> SOURCE MATERIAL:
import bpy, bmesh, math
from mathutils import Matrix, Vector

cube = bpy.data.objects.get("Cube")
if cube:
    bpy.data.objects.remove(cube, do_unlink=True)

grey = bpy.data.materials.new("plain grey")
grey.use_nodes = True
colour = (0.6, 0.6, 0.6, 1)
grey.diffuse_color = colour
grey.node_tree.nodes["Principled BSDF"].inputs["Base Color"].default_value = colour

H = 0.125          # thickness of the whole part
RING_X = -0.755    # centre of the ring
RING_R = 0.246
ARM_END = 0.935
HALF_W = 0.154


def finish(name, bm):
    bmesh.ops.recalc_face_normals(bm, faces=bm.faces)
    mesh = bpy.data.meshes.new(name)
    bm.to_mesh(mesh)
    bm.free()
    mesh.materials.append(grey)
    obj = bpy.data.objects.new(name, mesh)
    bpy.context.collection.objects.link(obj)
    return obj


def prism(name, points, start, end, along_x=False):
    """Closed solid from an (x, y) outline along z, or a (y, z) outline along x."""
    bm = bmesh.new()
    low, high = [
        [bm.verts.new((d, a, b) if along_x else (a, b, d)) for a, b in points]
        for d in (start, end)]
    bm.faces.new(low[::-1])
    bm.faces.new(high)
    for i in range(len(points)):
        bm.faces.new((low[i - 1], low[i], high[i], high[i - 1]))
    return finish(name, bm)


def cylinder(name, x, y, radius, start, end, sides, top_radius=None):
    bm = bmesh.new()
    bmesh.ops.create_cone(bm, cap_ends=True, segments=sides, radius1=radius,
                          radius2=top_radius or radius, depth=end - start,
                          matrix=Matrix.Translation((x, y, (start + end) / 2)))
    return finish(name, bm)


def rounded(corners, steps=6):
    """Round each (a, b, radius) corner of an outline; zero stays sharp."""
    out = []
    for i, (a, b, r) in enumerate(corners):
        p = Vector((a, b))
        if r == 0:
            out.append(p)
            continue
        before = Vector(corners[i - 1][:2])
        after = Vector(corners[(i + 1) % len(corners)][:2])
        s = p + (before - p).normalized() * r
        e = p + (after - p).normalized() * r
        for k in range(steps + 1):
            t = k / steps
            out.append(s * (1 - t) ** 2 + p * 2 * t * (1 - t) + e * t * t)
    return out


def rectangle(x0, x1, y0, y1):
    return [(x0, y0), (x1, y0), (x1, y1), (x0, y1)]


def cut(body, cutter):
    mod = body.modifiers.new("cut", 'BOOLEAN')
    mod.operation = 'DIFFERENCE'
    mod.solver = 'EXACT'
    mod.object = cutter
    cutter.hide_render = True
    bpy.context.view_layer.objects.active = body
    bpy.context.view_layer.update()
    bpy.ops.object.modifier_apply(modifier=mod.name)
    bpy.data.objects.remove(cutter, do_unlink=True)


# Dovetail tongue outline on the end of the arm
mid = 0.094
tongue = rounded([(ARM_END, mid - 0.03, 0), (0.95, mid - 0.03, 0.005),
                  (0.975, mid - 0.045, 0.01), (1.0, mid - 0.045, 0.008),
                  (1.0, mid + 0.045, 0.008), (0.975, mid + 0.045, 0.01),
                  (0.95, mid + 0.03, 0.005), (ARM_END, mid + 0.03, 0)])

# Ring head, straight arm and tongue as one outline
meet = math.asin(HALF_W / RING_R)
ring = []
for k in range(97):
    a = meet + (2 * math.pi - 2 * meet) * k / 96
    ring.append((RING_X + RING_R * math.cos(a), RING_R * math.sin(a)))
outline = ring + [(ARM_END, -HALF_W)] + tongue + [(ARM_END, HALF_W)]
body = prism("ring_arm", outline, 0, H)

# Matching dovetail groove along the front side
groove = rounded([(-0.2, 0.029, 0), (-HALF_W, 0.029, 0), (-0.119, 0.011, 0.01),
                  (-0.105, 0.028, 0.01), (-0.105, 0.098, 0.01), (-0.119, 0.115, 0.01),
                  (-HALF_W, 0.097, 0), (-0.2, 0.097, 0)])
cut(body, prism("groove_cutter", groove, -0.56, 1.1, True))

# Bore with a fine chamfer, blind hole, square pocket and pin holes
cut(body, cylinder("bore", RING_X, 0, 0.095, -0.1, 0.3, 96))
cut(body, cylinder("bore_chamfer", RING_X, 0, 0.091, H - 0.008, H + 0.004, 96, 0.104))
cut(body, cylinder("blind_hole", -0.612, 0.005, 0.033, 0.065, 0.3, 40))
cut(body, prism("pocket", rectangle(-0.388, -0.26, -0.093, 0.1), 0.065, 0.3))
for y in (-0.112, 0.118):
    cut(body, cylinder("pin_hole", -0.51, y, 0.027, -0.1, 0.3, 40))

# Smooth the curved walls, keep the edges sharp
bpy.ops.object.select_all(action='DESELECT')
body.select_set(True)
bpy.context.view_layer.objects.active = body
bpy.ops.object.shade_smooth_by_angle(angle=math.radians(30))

> DESCRIPTION OF THE TASK: An exact copy of every entry above is the expected answer.

> ANSWER BOX:
import bpy, bmesh, math
from mathutils import Matrix, Vector

cube = bpy.data.objects.get("Cube")
if cube:
    bpy.data.objects.remove(cube, do_unlink=True)

grey = bpy.data.materials.new("plain grey")
grey.use_nodes = True
colour = (0.6, 0.6, 0.6, 1)
grey.diffuse_color = colour
grey.node_tree.nodes["Principled BSDF"].inputs["Base Color"].default_value = colour

H = 0.125          # thickness of the whole part
RING_X = -0.755    # centre of the ring
RING_R = 0.246
ARM_END = 0.935
HALF_W = 0.154


def finish(name, bm):
    bmesh.ops.recalc_face_normals(bm, faces=bm.faces)
    mesh = bpy.data.meshes.new(name)
    bm.to_mesh(mesh)
    bm.free()
    mesh.materials.append(grey)
    obj = bpy.data.objects.new(name, mesh)
    bpy.context.collection.objects.link(obj)
    return obj


def prism(name, points, start, end, along_x=False):
    """Closed solid from an (x, y) outline along z, or a (y, z) outline along x."""
    bm = bmesh.new()
    low, high = [
        [bm.verts.new((d, a, b) if along_x else (a, b, d)) for a, b in points]
        for d in (start, end)]
    bm.faces.new(low[::-1])
    bm.faces.new(high)
    for i in range(len(points)):
        bm.faces.new((low[i - 1], low[i], high[i], high[i - 1]))
    return finish(name, bm)


def cylinder(name, x, y, radius, start, end, sides, top_radius=None):
    bm = bmesh.new()
    bmesh.ops.create_cone(bm, cap_ends=True, segments=sides, radius1=radius,
                          radius2=top_radius or radius, depth=end - start,
                          matrix=Matrix.Translation((x, y, (start + end) / 2)))
    return finish(name, bm)


def rounded(corners, steps=6):
    """Round each (a, b, radius) corner of an outline; zero stays sharp."""
    out = []
    for i, (a, b, r) in enumerate(corners):
        p = Vector((a, b))
        if r == 0:
            out.append(p)
            continue
        before = Vector(corners[i - 1][:2])
        after = Vector(corners[(i + 1) % len(corners)][:2])
        s = p + (before - p).normalized() * r
        e = p + (after - p).normalized() * r
        for k in range(steps + 1):
            t = k / steps
            out.append(s * (1 - t) ** 2 + p * 2 * t * (1 - t) + e * t * t)
    return out


def rectangle(x0, x1, y0, y1):
    return [(x0, y0), (x1, y0), (x1, y1), (x0, y1)]


def cut(body, cutter):
    mod = body.modifiers.new("cut", 'BOOLEAN')
    mod.operation = 'DIFFERENCE'
    mod.solver = 'EXACT'
    mod.object = cutter
    cutter.hide_render = True
    bpy.context.view_layer.objects.active = body
    bpy.context.view_layer.update()
    bpy.ops.object.modifier_apply(modifier=mod.name)
    bpy.data.objects.remove(cutter, do_unlink=True)


# Dovetail tongue outline on the end of the arm
mid = 0.094
tongue = rounded([(ARM_END, mid - 0.03, 0), (0.95, mid - 0.03, 0.005),
                  (0.975, mid - 0.045, 0.01), (1.0, mid - 0.045, 0.008),
                  (1.0, mid + 0.045, 0.008), (0.975, mid + 0.045, 0.01),
                  (0.95, mid + 0.03, 0.005), (ARM_END, mid + 0.03, 0)])

# Ring head, straight arm and tongue as one outline
meet = math.asin(HALF_W / RING_R)
ring = []
for k in range(97):
    a = meet + (2 * math.pi - 2 * meet) * k / 96
    ring.append((RING_X + RING_R * math.cos(a), RING_R * math.sin(a)))
outline = ring + [(ARM_END, -HALF_W)] + tongue + [(ARM_END, HALF_W)]
body = prism("ring_arm", outline, 0, H)

# Matching dovetail groove along the front side
groove = rounded([(-0.2, 0.029, 0), (-HALF_W, 0.029, 0), (-0.119, 0.011, 0.01),
                  (-0.105, 0.028, 0.01), (-0.105, 0.098, 0.01), (-0.119, 0.115, 0.01),
                  (-HALF_W, 0.097, 0), (-0.2, 0.097, 0)])
cut(body, prism("groove_cutter", groove, -0.56, 1.1, True))

# Bore with a fine chamfer, blind hole, square pocket and pin holes
cut(body, cylinder("bore", RING_X, 0, 0.095, -0.1, 0.3, 96))
cut(body, cylinder("bore_chamfer", RING_X, 0, 0.091, H - 0.008, H + 0.004, 96, 0.104))
cut(body, cylinder("blind_hole", -0.612, 0.005, 0.033, 0.065, 0.3, 40))
cut(body, prism("pocket", rectangle(-0.388, -0.26, -0.093, 0.1), 0.065, 0.3))
for y in (-0.112, 0.118):
    cut(body, cylinder("pin_hole", -0.51, y, 0.027, -0.1, 0.3, 40))

# Smooth the curved walls, keep the edges sharp
bpy.ops.object.select_all(action='DESELECT')
body.select_set(True)
bpy.context.view_layer.objects.active = body
bpy.ops.object.shade_smooth_by_angle(angle=math.radians(30))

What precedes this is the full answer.